The Western Cape in South Africa is not the only place facing a water crisis - a United Nations report suggests that global water consumption has increased twice as fast as population growth. By 2025, it’s estimated that two-thirds of the world’s population will live in water-stressed regions.
“Our entire system of living was based on a paradigm of plentiful water,” says Dr Daniel Fernandez, a professor of natural sciences at Cal State Monterey Bay in the United States (US).
Fernandez is introducing fog-collecting to California’s central coast, using innovative mesh designs to capture the maximum amount of water possible. These mesh designs are modelled on nature, taking their cues from the way leaves collect water on trees.

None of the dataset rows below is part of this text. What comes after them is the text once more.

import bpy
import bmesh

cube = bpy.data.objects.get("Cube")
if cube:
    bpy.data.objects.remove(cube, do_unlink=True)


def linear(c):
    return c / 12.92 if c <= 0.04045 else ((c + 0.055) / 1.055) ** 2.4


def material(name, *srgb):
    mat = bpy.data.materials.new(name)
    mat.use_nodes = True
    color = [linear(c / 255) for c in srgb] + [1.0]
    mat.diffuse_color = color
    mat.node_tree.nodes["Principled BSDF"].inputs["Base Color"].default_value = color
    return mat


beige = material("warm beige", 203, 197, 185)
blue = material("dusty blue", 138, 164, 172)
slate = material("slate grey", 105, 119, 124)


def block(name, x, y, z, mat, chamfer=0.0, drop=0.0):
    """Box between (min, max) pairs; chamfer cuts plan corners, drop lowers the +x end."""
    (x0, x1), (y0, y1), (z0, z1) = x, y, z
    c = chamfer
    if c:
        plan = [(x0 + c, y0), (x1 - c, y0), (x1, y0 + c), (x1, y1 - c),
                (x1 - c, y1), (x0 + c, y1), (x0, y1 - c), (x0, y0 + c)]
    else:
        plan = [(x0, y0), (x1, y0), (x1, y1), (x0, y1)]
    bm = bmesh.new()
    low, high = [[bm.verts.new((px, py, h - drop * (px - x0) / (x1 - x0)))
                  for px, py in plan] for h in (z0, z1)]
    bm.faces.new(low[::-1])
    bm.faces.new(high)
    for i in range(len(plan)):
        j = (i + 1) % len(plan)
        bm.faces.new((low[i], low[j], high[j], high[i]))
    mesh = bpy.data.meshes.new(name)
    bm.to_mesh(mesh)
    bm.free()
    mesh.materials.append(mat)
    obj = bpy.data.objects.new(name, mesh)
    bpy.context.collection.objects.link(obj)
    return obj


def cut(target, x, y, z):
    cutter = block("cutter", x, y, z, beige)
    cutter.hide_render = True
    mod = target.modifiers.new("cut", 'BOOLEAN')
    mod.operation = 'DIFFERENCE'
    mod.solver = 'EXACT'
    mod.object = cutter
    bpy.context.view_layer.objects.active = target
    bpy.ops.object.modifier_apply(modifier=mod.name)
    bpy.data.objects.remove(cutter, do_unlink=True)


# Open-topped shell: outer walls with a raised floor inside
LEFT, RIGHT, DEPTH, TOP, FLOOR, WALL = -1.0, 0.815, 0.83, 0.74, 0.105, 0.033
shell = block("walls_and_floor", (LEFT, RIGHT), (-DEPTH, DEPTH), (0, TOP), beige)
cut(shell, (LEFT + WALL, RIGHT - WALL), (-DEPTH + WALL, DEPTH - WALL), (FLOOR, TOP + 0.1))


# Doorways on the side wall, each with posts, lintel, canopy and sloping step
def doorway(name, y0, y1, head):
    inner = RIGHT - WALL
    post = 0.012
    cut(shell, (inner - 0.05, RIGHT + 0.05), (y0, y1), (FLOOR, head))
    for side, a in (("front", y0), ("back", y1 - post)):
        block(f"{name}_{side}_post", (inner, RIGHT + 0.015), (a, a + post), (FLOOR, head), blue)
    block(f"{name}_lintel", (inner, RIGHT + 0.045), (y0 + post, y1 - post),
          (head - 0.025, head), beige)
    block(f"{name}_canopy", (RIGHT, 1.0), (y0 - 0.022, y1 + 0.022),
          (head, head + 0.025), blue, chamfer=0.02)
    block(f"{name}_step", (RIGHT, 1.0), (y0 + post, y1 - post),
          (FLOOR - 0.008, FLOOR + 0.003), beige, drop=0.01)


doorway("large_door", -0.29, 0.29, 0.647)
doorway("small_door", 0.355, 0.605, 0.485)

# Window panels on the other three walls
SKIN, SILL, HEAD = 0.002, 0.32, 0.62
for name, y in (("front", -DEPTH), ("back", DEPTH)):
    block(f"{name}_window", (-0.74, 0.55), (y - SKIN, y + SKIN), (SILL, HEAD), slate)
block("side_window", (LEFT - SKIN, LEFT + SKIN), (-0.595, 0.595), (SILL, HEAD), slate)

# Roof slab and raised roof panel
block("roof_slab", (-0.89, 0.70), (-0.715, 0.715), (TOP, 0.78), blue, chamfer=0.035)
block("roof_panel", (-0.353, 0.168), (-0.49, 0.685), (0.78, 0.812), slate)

“Fog collection actually has been around for a long time,” he says. “Longer in some cases than recorded history.”
For example, in Chile’s harsh Atacama Desert, known as the driest place on earth, villagers use a simple system of nets to capture around 10 000 litres of water each day from the dense fog there.
Fogquest, a non-profit organisation involved in sustainable water projects, estimates that currently 200 fog collectors in 10 countries – including Eritrea and Morocco – are producing 40 000 litres of water a day.
TechKnow also speaks to Dr Peter Weiss-Penzias from the University of California, Santa Cruz. He is conducting research on the safety of using collected fog water for irrigation and human consumption. His initial findings look positive: while fog can contain 10 times higher methylmercury than rain, it’s still around 100 times less than the health threshold. In more pristine areas outside of cities, there is even less concern.
Most of the freshwater supply is used to feed the world, with 69 per cent going to farming, compared to 19 per cent for industry and 12 per cent for households and municipal use.
So Fernandez says it’s important that in agriculture, “There are people looking at [how] can we water intelligently? In other words, can we choose to water when the crops reach a certain level of dryness rather than just watering on some sort of a schedule?”
TechKnow visits a strawberry farm on California’s central coast, where Dr Sara Baguskas is studying fog’s impact on irrigation. “We want to have a mechanistic understanding of how these crops respond to their environment,” she says. “There’s a big gap right now between the information this research is generating and farming practices.”
Washing machines that use 80 per cent less water
TechKnow talks to Steve Jenkins, the chief technology officer of Xeros. His company’s washing machines use up to 80 per cent less water, instead relying on recyclable polymer beads. “These beads act like tiny sponges in a sense,” says Jenkins. “Pounding and soaking up and carrying away dirt and stains from fabrics.”
Xeros’s biggest consumers at the moment are hotels in the UK and North America. “This machine here is saving $72,000 a year… from low water, low energy, low chemical,” says Jenkins.